One after another, the in-danger head coaches of the league’s worst or most disappointing franchises were removed from their jobs – Andy Reid in Philadelphia, Chan Gailey in Buffalo, Pat Shurmur in Cleveland, Norv Turner in San Diego, Ken Wisenhunt in Arizona.
It was also a particularly bad day for the black head coaches in the NFL. Chicago’s Lovie Smith and Kansas City’s Romeo Crennel got the ax – Crennel, the victim of a horribly cursed Kansas City season and Smith the victim of two consecutive second-half swoons, only a few seasons removed from a Superbowl appearance. These firings come a year after three more black head coaches were fired. Raheem Morris was pink-slipped after three seasons in Tampa Bay, Jim Caldwell was removed after three (and a Superbowl appearance) in Indianapolis, and Hue Jackson was canned after one train-wreck year in Oakland.
So, is there a problem with black head coaches in the league? The answer is no, not in the least. If anything, these spate of firings just go to underline the fact that all NFL head coaches – regardless of color – are just subject to a zero-sum, win-now business. Bill Belichick, Tom Landry, Mike Shanahan – all of them were fired at one point in their career. The black coaches in the league are just facing the same demands as all of the other coaches who don a headset and clipboard. The NFL took a shamefully long time to get its first modern black head coach (that was Art Shell, in 1989), but since then, the success of coaches like Dennis Green, Mike Tomlin and Tony Dungy, as well as the Steelers-led “Rooney Rule” (which requires NFL teams to interview minority candidates) has really done wonders to bring some equality to the sidelines.

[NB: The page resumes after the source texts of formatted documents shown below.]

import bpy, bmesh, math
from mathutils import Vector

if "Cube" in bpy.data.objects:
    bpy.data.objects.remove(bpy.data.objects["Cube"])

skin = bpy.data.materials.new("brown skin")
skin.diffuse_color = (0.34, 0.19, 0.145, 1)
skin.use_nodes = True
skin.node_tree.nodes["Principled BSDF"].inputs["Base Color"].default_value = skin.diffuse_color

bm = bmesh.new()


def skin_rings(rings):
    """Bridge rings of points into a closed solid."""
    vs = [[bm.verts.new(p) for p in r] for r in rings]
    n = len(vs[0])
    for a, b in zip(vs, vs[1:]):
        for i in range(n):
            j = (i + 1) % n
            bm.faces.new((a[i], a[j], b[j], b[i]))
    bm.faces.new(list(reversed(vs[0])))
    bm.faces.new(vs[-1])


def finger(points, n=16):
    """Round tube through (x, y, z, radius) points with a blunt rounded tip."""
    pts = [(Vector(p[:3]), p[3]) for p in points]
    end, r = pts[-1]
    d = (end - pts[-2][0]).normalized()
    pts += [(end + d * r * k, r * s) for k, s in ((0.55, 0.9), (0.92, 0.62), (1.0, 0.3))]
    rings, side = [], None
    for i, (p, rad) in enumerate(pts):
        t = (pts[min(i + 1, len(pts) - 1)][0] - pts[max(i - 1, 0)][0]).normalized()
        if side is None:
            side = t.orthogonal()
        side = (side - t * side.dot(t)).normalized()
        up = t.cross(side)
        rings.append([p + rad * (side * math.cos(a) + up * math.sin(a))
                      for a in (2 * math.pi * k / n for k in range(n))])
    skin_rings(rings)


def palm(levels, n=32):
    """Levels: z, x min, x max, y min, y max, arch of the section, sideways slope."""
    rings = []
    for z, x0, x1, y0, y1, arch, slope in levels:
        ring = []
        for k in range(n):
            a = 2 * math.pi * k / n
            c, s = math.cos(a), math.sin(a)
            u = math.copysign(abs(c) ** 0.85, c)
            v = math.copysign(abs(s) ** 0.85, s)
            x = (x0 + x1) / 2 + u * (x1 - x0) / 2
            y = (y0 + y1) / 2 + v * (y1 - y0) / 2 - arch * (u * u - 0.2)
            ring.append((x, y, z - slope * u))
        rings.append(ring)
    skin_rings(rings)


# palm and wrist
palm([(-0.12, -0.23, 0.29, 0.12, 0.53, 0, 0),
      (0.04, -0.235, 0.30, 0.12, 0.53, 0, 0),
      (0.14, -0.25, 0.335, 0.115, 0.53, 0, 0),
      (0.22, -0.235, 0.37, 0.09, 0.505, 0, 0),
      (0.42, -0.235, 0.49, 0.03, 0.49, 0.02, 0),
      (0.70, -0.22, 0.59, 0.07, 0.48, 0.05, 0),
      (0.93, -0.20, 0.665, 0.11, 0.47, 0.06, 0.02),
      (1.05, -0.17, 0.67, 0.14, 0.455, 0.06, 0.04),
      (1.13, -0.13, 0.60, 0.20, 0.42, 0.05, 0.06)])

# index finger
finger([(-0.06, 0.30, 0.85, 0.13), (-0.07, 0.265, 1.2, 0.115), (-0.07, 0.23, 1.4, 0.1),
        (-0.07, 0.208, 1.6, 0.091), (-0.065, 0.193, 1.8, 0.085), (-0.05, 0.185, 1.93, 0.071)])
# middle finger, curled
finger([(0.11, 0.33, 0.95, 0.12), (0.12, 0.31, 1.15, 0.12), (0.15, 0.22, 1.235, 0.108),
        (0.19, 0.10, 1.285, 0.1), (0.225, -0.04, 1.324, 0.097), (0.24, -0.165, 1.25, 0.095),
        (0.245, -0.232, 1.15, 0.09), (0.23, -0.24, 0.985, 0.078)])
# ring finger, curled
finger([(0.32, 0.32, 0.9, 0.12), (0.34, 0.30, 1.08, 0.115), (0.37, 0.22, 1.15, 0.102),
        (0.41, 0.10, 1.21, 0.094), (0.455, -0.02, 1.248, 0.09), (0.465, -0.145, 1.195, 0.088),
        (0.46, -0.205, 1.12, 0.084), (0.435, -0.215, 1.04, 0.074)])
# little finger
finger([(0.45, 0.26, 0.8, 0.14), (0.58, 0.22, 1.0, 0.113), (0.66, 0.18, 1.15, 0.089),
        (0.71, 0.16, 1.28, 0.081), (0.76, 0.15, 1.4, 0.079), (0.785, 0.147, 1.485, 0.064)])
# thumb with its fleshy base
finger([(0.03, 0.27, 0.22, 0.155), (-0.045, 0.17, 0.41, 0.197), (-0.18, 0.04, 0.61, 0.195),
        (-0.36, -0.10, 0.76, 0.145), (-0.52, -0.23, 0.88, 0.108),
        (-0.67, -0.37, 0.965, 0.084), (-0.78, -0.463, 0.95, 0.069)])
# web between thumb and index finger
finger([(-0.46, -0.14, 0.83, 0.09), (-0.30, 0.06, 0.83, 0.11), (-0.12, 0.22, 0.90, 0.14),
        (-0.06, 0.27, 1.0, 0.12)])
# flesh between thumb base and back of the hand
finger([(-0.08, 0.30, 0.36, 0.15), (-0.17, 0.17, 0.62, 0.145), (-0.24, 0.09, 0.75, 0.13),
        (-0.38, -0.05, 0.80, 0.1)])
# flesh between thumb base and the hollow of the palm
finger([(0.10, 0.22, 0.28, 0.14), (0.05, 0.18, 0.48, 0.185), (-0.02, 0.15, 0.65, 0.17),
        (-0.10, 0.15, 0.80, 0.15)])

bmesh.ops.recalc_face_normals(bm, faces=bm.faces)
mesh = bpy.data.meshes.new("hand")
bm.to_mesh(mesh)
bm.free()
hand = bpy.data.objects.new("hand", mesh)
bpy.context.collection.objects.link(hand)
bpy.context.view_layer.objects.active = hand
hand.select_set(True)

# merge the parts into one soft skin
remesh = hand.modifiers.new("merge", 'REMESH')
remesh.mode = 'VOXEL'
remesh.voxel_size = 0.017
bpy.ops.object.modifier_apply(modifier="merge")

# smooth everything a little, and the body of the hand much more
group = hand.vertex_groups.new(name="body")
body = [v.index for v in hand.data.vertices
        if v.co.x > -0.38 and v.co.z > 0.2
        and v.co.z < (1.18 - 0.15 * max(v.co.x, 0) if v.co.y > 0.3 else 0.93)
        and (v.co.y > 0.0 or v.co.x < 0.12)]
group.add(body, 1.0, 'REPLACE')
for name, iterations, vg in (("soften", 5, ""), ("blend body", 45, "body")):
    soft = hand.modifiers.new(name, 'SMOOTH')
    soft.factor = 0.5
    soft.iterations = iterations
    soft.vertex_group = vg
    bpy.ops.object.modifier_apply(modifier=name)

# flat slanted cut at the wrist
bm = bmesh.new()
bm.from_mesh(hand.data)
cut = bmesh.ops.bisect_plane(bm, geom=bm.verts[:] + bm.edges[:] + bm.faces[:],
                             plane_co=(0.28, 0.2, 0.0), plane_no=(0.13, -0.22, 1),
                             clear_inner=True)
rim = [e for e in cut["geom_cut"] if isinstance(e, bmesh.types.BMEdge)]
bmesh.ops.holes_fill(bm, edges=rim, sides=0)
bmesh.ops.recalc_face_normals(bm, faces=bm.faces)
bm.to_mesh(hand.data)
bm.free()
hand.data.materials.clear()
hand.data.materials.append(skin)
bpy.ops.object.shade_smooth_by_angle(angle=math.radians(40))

Also, despite the firings, there are still several black head coaches who don’t appear to be going anywhere anytime soon. Marvin Lewis is entrenched in Cincinnati. Mike Tomlin will be in Pittsburgh a long time. Leslie Frazier’s done wonders with a Minnesota team that’s full of holes. Smith will likely be hired for one of the many, many open positions out there, and the up-and-coming black head coach prospects like Keith Armstrong (Atlanta’s special teams coach) or David Shaw (head coach at Stanford) will be in the NFL before too long. Let’s hope their tenures more resemble Tomlin’s and Dungy’s than Crennel’s.